Lada hopes to find someone who can bankroll the next era of Christmas tree research, but admits finding funding is one of the biggest challenges. 

"It is so emotional to me, personally, actually because a lot of time has been spent in terms of establishing this centre and the projects," he said.

Out of lab, onto land

The seedlings and cell cultures developed by Lada and his team are being distributed to people like James DeLong, owner of DeLong Farms near New Germany, N.S.

DeLong is president of the SMART Christmas Tree Research Co-operative, a group of more than 100 producers who bought into the idea and are now prepared to reap the rewards.

But the long-time tree farmer, who is "knee-deep in the hoopla right now," said it's not all about making more money. His farm largely focuses on the local market. 

"We here at DeLong Farms do not plan to sell them at a premium price, but we do plan to try to grow a better tree for our consumer," he said. 

Trees shipped further afield

The Nova Scotia industry is doing well thanks to a decrease in supply south of the border, and some wholesale Christmas tree producers are even running out of trees.

Roughly 12,000 hectares of Christmas trees are in production in Nova Scotia. More than a million trees are exported every year, destined for living rooms in places such as the Caribbean, Panama and the U.S.

Bonnyman said with needles that hold on longer, trees can be shipped even further afield.
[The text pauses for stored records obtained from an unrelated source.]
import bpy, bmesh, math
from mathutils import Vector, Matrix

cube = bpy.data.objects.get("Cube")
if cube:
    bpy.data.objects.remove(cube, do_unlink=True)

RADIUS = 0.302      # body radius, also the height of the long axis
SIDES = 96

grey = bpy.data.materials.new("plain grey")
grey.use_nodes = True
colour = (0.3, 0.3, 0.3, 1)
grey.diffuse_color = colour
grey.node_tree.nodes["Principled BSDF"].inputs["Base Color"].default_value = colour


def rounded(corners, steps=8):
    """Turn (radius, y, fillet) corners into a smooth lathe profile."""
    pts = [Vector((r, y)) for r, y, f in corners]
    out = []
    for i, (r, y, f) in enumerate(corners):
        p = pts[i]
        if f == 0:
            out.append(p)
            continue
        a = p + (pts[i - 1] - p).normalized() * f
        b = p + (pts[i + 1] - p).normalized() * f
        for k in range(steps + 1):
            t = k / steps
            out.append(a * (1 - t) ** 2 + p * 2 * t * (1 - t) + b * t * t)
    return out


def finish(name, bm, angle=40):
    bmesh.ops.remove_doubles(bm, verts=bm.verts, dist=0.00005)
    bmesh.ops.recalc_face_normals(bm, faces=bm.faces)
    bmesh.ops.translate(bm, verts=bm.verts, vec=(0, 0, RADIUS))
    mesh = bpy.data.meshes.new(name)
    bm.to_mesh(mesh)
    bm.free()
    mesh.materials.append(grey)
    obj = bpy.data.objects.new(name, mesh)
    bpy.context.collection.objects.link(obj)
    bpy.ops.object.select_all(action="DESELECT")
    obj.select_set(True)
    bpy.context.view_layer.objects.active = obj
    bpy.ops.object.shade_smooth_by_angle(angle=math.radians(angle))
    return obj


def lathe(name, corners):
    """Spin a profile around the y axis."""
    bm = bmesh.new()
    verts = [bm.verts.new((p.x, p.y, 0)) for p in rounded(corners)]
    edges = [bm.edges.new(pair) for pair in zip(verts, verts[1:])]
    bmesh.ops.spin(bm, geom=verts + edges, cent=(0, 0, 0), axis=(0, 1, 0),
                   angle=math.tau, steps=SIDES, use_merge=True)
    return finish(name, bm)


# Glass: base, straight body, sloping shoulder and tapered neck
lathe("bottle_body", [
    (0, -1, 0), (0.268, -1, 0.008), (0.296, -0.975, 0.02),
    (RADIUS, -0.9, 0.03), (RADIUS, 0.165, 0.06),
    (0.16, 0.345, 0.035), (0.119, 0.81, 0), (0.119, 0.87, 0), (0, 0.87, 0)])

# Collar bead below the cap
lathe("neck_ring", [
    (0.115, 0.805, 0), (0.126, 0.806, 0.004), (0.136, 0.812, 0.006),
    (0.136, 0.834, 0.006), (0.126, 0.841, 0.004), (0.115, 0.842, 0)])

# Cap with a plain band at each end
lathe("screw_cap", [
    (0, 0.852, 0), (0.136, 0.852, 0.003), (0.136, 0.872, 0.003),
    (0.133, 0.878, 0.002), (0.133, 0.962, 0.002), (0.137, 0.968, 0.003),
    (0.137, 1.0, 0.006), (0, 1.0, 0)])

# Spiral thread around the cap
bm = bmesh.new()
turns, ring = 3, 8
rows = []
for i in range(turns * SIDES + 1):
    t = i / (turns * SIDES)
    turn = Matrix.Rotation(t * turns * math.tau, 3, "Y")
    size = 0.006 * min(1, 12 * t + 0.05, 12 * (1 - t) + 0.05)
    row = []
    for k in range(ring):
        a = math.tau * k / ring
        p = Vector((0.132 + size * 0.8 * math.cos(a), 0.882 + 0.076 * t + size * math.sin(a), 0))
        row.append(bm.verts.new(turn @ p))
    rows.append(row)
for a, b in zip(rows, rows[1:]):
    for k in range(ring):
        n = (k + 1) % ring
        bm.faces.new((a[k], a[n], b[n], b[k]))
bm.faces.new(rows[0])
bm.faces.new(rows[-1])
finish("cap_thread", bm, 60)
The industry is now valued at about $52 million annually, according to figures from the Christmas Tree Council of Nova Scotia.

James DeLong doesn't yet know how many seedlings will be distributed this spring by they'll go to members of the SMART Christmas Tree Research Co-operative. (Jane Blackburn/ Christmas Tree Research Council)

But Bonnyman said you won't see smart trees at your local Christmas tree lot next year. 

"It's not like growing carrots. There's quite a long time horizon, so we're looking to get these seedlings into the ground and be able to see the benefits in years in the future."